____ Input data
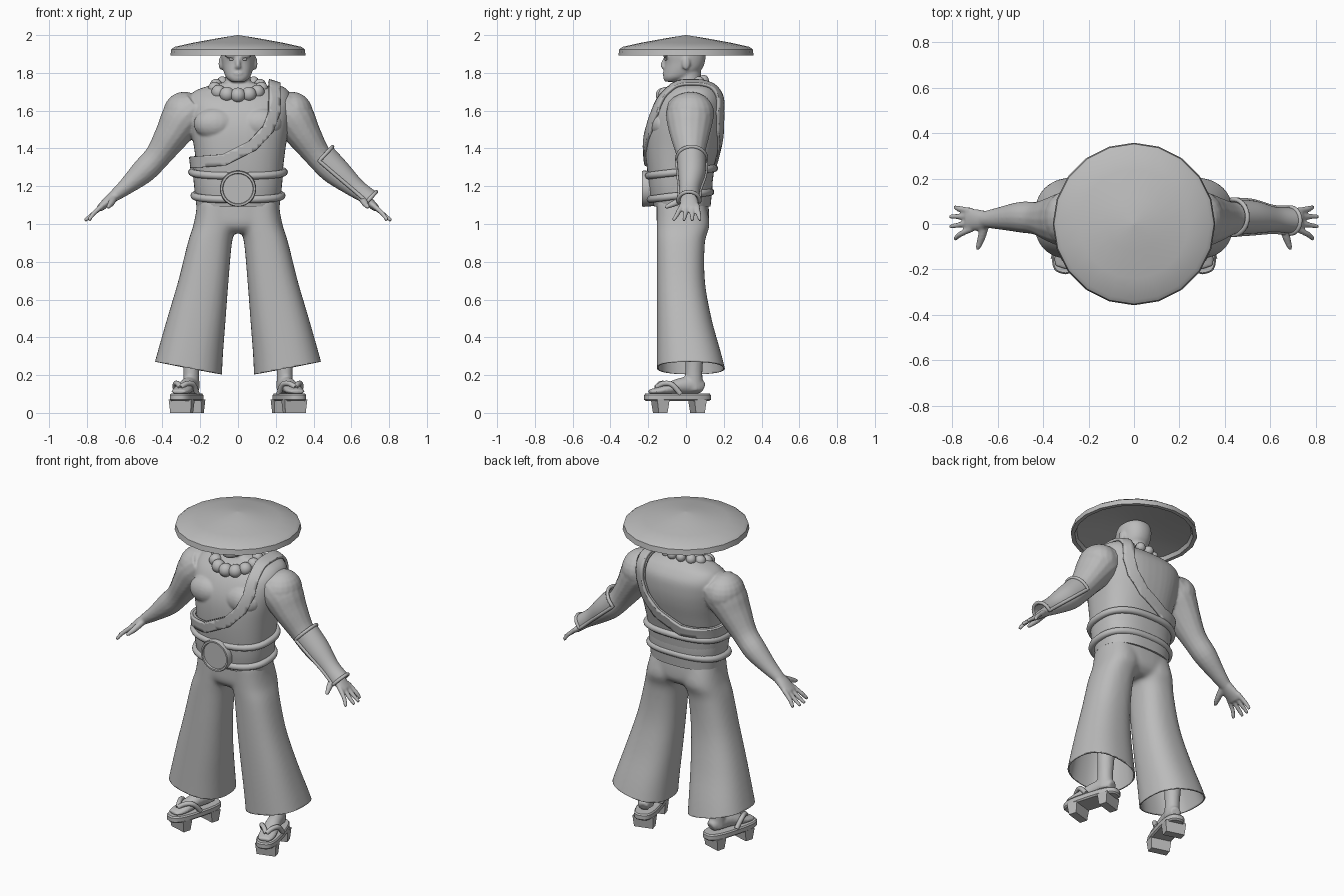
import bpy, bmesh, math
from mathutils import Vector, Matrix

if "Cube" in bpy.data.objects:
    bpy.data.objects.remove(bpy.data.objects["Cube"])

grey = bpy.data.materials.new("plain_grey")
grey.use_nodes = True
grey.diffuse_color = (0.5, 0.5, 0.5, 1)
grey.node_tree.nodes["Principled BSDF"].inputs["Base Color"].default_value = (0.5, 0.5, 0.5, 1)


def finish(bm, name, angle=40):
    bmesh.ops.recalc_face_normals(bm, faces=bm.faces)
    me = bpy.data.meshes.new(name)
    bm.to_mesh(me)
    bm.free()
    ob = bpy.data.objects.new(name, me)
    bpy.context.collection.objects.link(ob)
    me.materials.append(grey)
    bpy.ops.object.select_all(action="DESELECT")
    ob.select_set(True)
    bpy.context.view_layer.objects.active = ob
    bpy.ops.object.shade_smooth_by_angle(angle=math.radians(angle))
    return ob


def dense(rows, n=5):
    """Catmull-Rom interpolation of tuples."""
    out = []
    for i in range(len(rows) - 1):
        a, b, c, d = (rows[max(0, min(len(rows) - 1, i + k))] for k in (-1, 0, 1, 2))
        for j in range(n):
            t = j / n
            out.append([q + t / 2 * (r - p + t * (2*p - 5*q + 4*r - s + t * (3*(q - r) + s - p)))
                        for p, q, r, s in zip(a, b, c, d)])
    return out + [list(rows[-1])]


def skin(bm, rings, closed=True, caps=True):
    vs = [[bm.verts.new(p) for p in r] for r in rings]
    n = len(vs[0])
    for a, b in zip(vs, vs[1:]):
        for i in range(n if closed else n - 1):
            j = (i + 1) % n
            bm.faces.new((a[i], a[j], b[j], b[i]))
    if caps:
        bm.faces.new(vs[0][::-1])
        bm.faces.new(vs[-1])


def loft(bm, rows, seg=48, power=2.5, caps=True):
    """Stack of rounded sections: z, centre x, half width, front y, back y."""
    rings = []
    for z, cx, rx, yf, yb in dense(rows):
        ring = []
        for i in range(seg):
            a = math.tau * i / seg
            c, s = math.cos(a), math.sin(a)
            ring.append((cx + rx * math.copysign(abs(c) ** (2 / power), c),
                         (yf + yb) / 2 + (yb - yf) / 2 * math.copysign(abs(s) ** (2 / power), s), z))
        rings.append(ring)
    skin(bm, rings, caps=caps)


def tube(bm, pts, ref=(0, 1, 0), seg=16):
    """Limb through x, y, z, radius along ref, radius across."""
    rows = dense(pts, 4)
    P = [Vector(r[:3]) for r in rows]
    rings = []
    for i, r in enumerate(rows):
        t = (P[min(i + 1, len(P) - 1)] - P[max(i - 1, 0)]).normalized()
        u = Vector(ref)
        u = (u - t * u.dot(t)).normalized()
        v = t.cross(u)
        rings.append([P[i] + u * r[3] * math.cos(math.tau * k / seg) + v * r[4] * math.sin(math.tau * k / seg)
                      for k in range(seg)])
    skin(bm, rings)


def ball(bm, loc, size):
    bmesh.ops.create_uvsphere(bm, u_segments=20, v_segments=12, radius=1,
                              matrix=Matrix.Translation(loc) @ Matrix.Diagonal((*size, 1)))


def fuse(ob, voxel, repeat):
    m = ob.modifiers.new("fuse", "REMESH")
    m.mode, m.voxel_size, m.use_smooth_shade = "VOXEL", voxel, True
    m = ob.modifiers.new("soften", "SMOOTH")
    m.iterations = repeat


def cord(name, pts, radius, cyclic=False):
    cu = bpy.data.curves.new(name, "CURVE")
    cu.dimensions, cu.bevel_depth, cu.bevel_resolution, cu.use_fill_caps = "3D", radius, 3, True
    sp = cu.splines.new("POLY")
    sp.points.add(len(pts) - 1)
    for p, q in zip(sp.points, pts):
        p.co = (*q, 1)
    sp.use_cyclic_u = cyclic
    sp.use_smooth = True
    ob = bpy.data.objects.new(name, cu)
    bpy.context.collection.objects.link(ob)
    cu.materials.append(grey)
    return ob


def thicken(ob, t):
    ob.modifiers.new("thickness", "SOLIDIFY").thickness = t


# Straw hat, thin and hollow underneath
bm = bmesh.new()
hat = [(0.004, 2), (0.12, 1.981), (0.24, 1.959), (0.335, 1.938), (0.353, 1.925), (0.358, 1.893),
       (0.335, 1.893), (0.325, 1.915), (0.2, 1.938), (0.004, 1.965)]
skin(bm, [[(r * math.cos(math.tau * i / 20), r * math.sin(math.tau * i / 20), z) for i in range(20)] for r, z in hat])
finish(bm, "straw_hat", 35)

# Body: torso, neck, head, arms and hands fused into one skin
TORSO = [(1.1, 0, .2, -.15, .11), (1.2, 0, .212, -.17, .12), (1.28, 0, .217, -.185, .125),
         (1.4, 0, .232, -.195, .155), (1.5, 0, .25, -.192, .18), (1.58, 0, .262, -.172, .19),
         (1.65, 0, .262, -.135, .185), (1.7, 0, .235, -.085, .155), (1.73, 0, .16, -.06, .12), (1.75, 0, .08, -.05, .09)]
bm = bmesh.new()
loft(bm, TORSO)
loft(bm, [(1.68, 0, .085, -.06, .09), (1.76, 0, .068, -.055, .08), (1.84, 0, .066, -.05, .08)], 24, 2)
loft(bm, [(1.753, 0, .035, -.112, -.04), (1.775, 0, .062, -.12, .02), (1.81, 0, .077, -.117, .075),
          (1.85, 0, .085, -.112, .098), (1.9, 0, .09, -.113, .104), (1.94, 0, .078, -.09, .09), (1.962, 0, .03, -.04, .04)], 32, 2.2)
tube(bm, [(0, -.105, 1.88, .012, .012), (0, -.122, 1.845, .013, .013), (0, -.118, 1.828, .018, .012)], (1, 0, 0))
ball(bm, (0, -.116, 1.797), (.026, .01, .008))
for s in (-1, 1):
    ball(bm, (s * .038, -.108, 1.89), (.035, .014, .01))
    ball(bm, (s * .091, .0, 1.85), (.012, .022, .036))
    ball(bm, (s * .12, -.125, 1.53), (.115, .075, .085))
    ball(bm, (s * .285, .025, 1.585), (.112, .125, .115))
    tube(bm, [(s * .22, .02, 1.62, .12, .1), (s * .29, .02, 1.56, .125, .115), (s * .35, .02, 1.47, .105, .092),
              (s * .425, .025, 1.36, .074, .07), (s * .5, .03, 1.28, .068, .066), (s * .59, .025, 1.2, .05, .045),
              (s * .66, .02, 1.145, .036, .03)])
    tube(bm, [(s * .64, .02, 1.16, .036, .03), (s * .69, .018, 1.12, .047, .026), (s * .735, .018, 1.08, .052, .018)])
    for y0, y1, x1 in ((.058, .075, .79), (.034, .032, .812), (.006, -.012, .812), (-.022, -.068, .79)):
        tube(bm, [(s * .715, y0, 1.1, .014, .014), (s * .765, (y0 + y1) / 2, 1.055, .013, .013),
                  (s * x1, y1, 1.018, .01, .01)], seg=10)
    tube(bm, [(s * .655, 0, 1.14, .02, .02), (s * .672, -.06, 1.11, .018, .018), (s * .69, -.112, 1.087, .01, .01)], (1, 0, 0), 10)
fuse(finish(bm, "body"), .007, 4)
for s in (-1, 1):
    bm = bmesh.new()
    ball(bm, (s * .035, -.106, 1.872), (.014, .008, .007))
    finish(bm, "left_eye" if s > 0 else "right_eye")

# Bead necklace, larger beads in front and lower than the back
bm = bmesh.new()
for i in range(13):
    a = math.tau * i / 13
    f = math.cos(a)
    r = .034 + .006 * f
    ball(bm, (.125 * math.sin(a), -.012 - .108 * f, 1.722 - .04 * f), (r, r, r))
finish(bm, "bead_necklace")

# Robe over the left shoulder, cut along a curved neckline, with a raised border
NECK = [(.165, 1.9), (.165, 1.6), (.135, 1.52), (.06, 1.44), (-.085, 1.368), (-.4, 1.345)]


def planes(inset):
    out = []
    for (ax, az), (bx, bz) in zip(NECK, NECK[1:]):
        n = Vector((bz - az, 0, ax - bx)).normalized()
        out.append((Vector((ax, 0, az)) - n * inset, n))
    return out


def inside(p, cut):
    return all((p - o).dot(n) > 0 for o, n in cut)


def robe_shell(name, grow, width):
    bm = bmesh.new()
    loft(bm, [(z + grow * (z - 1.3) * 2, cx, rx + grow, yf - grow, yb + grow) for z, cx, rx, yf, yb in TORSO], 64)
    inner, outer = planes(0), planes(width)
    for o, n in inner + (outer if width else []):
        bmesh.ops.bisect_plane(bm, geom=bm.verts[:] + bm.edges[:] + bm.faces[:], plane_co=o, plane_no=n)
    drop = []
    for f in bm.faces:
        c = f.calc_center_median()
        if inside(c, inner) or (width and not inside(c, outer)):
            drop.append(f)
    bmesh.ops.delete(bm, geom=drop, context="FACES")
    thicken(finish(bm, name), .016)


robe_shell("robe", .02, 0)
robe_shell("robe_border", .034, .06)

# Wide sash with two rolled edges and a round buckle
bm = bmesh.new()
loft(bm, [(1.13, 0, .22, -.19, .125), (1.2, 0, .232, -.2, .138), (1.28, 0, .24, -.205, .148)])
finish(bm, "sash")
for name, z, rx, yf, yb in (("sash_top_roll", 1.275, .244, -.2, .15), ("sash_bottom_roll", 1.15, .232, -.19, .13)):
    ring = [math.tau * i / 48 for i in range(48)]
    cord(name, [(rx * math.copysign(abs(math.cos(a)) ** .8, math.cos(a)),
                 (yf + yb) / 2 + (yb - yf) / 2 * math.copysign(abs(math.sin(a)) ** .8, math.sin(a)),
                 z + .02 * math.sin(a)) for a in ring], .02, True)
bm = bmesh.new()
buckle = [(.092, -.17), (.096, -.225), (.092, -.234), (.082, -.234), (.079, -.224), (.01, -.224)]
skin(bm, [[(r * math.cos(math.tau * i / 32), y, 1.187 + r * math.sin(math.tau * i / 32)) for i in range(32)] for r, y in buckle])
finish(bm, "buckle", 30)

# Wide trousers: hips and legs fused, then cut open along slanted hems
bm = bmesh.new()
loft(bm, [(.95, 0, .1, -.11, .07), (.99, 0, .2, -.15, .115), (1.06, 0, .222, -.157, .122), (1.16, 0, .212, -.157, .112)])
for s in (-1, 1):
    loft(bm, [(z, s * (i + o) / 2, (o - i) / 2, -.155, yb) for z, i, o, yb in
              ((1.12, .01, .212, .1), (1, .01, .235, .125), (.9, .032, .266, .1), (.7, .05, .316, .1),
               (.5, .065, .375, .135), (.3, .08, .432, .19), (.12, .088, .48, .235))], 40, 2.4)
trousers = finish(bm, "trousers")
fuse(trousers, .012, 8)
dg = bpy.context.evaluated_depsgraph_get()
bm = bmesh.new()
bm.from_mesh(trousers.evaluated_get(dg).to_mesh())
bpy.data.objects.remove(trousers)
for s in (-1, 1):
    bmesh.ops.bisect_plane(bm, geom=bm.verts[:] + bm.edges[:] + bm.faces[:], plane_co=(0, 0, .188),
                           plane_no=(s * .19, 0, -1), clear_outer=True)
thicken(finish(bm, "trousers", 60), .008)

# Feet, and raised wooden sandals with straps, turned outward
for s, side in ((1, "left"), (-1, "right")):
    turn = Matrix.Translation((s * .272, -.045, 0)) @ Matrix.Rotation(s * math.radians(16), 4, "Z")
    bm = bmesh.new()
    tube(bm, [(0, .095, .6, .055, .055), (0, .095, .35, .05, .05), (0, .09, .22, .042, .046), (0, .09, .12, .045, .05)], (1, 0, 0))
    tube(bm, [(0, .14, .13, .03, .03), (0, .1, .145, .042, .045), (0, .02, .143, .043, .043),
              (0, -.06, .125, .05, .03), (0, -.12, .115, .05, .018), (0, -.155, .112, .035, .012)], (1, 0, 0))
    bm.transform(turn)
    fuse(finish(bm, side + "_foot"), .008, 4)
    bm = bmesh.new()
    skin(bm, [[(w * math.copysign(abs(math.cos(a)) ** .7, math.cos(a)),
                l * math.copysign(abs(math.sin(a)) ** .7, math.sin(a)), z) for a in
               [math.tau * i / 32 for i in range(32)]] for w, l, z in
              ((.058, .172, .062), (.066, .18, .07), (.066, .18, .094), (.06, .174, .102))])
    for y in (-.095, .11):
        skin(bm, [[(sx * w, y + sy * d, z) for sx, sy in ((-1, -1), (1, -1), (1, 1), (-1, 1))]
                  for w, d, z in ((.056, .024, 0), (.062, .034, .07))])
    bm.transform(turn)
    finish(bm, side + "_sandal", 30)
    for k, name in ((1, "_outer_strap"), (-1, "_inner_strap")):
        path = dense([(0, -.115, .135), (k * .025, -.085, .155), (k * .05, -.045, .15), (k * .058, .0, .1)], 5)
        cord(side + name, [turn @ Vector(p) for p in path], .014)

# Left forearm guard: curved plate on the outer side with a raised rim
bm = bmesh.new()
rings = []
for x, y, z, ry, rz in dense([(.44, .03, 1.345, .078, .088), (.53, .03, 1.265, .072, .075),
                              (.62, .02, 1.185, .055, .058), (.69, .015, 1.125, .057, .062)]):
    out = Vector((.68, 0, .73))
    rings.append([Vector((x, y, z)) + out * rz * math.cos(a) + Vector((0, ry * math.sin(a), 0))
                  for a in [math.radians(-100 + 10 * i) for i in range(21)]])
skin(bm, rings, closed=False, caps=False)
thicken(finish(bm, "forearm_guard"), .012)
cord("forearm_guard_rim", rings[0] + [r[-1] for r in rings[1:]] + rings[-1][::-1] + [r[0] for r in rings[-2:0:-1]], .01, True)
________
## Exercise goal:
The string "normalized" appears on some lines of the data; count those lines and report only how many there are.

## Response box:
3